As young people, bar and bat mitzvah parties helped us build character: awkward social interactions, quiet slow dances where you desperately try not to make eye contact and condescending head pats from adults and kids taller than us.
Now that we’re older, how do we behave ourselves at our nephew’s celebration?
The first stop on the bar/bat mitzvah party train is the ceremony — a solemn, formal affair. Be a respectful adult. There is no snack bar. You will not be on a kiss-cam. You may be excited to support your celebrant, but remember that other kids are coming of age too. So when your relative goes up and aces his reading, DO NOT stand and yell, “YES! He nailed it!”
You’re here to have fun, so stick to the basics. Mingle with the adults, comment on how cute the kids are, and, if you share the same interests with the person of the hour, feel free to steal some of his or her themed decorations. My large basketball centerpiece is the classiest part of my apartment and the reason all my friends know I kill it at sports.
What to avoid
While enjoying the party, know what activities and events are appropriate for your age. Drinks, food, giving approving nods to children — those are within your domain. Airbrushed tattoos or face-paintings ARE NOT FOR YOU. I know, face-painting is cool, and yes, I have an awesome tiger on my face as I write this. But just for today, let the kids have their fun.
When approaching the bar or bat mitzvah to congratulate them, it’s important to not treat them like a child. Don’t patronize them or pinch their cheeks. On the other hand, don’t treat them like too much of an adult. Don’t sit down, light up a cigarette and starting venting about your relationship and faith-based questions. Your little cousin doesn’t have an opinion on legislative gridlock. He just either loves or hates Justin Bieber. Gauge whichever one is currently cool, agree with him, and go in for your obligatory head pat.

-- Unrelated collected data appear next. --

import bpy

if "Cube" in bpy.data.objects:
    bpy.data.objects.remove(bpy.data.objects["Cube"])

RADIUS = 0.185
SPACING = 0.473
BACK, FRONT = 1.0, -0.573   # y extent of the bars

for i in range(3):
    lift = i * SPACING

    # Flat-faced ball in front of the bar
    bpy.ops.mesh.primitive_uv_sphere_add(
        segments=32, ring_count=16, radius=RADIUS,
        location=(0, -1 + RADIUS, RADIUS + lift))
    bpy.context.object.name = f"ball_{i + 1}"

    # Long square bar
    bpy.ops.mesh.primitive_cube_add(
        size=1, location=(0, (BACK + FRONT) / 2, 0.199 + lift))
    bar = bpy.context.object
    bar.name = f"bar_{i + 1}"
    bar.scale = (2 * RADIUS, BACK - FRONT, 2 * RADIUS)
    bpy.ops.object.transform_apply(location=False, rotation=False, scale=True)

If you take the above advice, you’ll also lead a classy, understated night.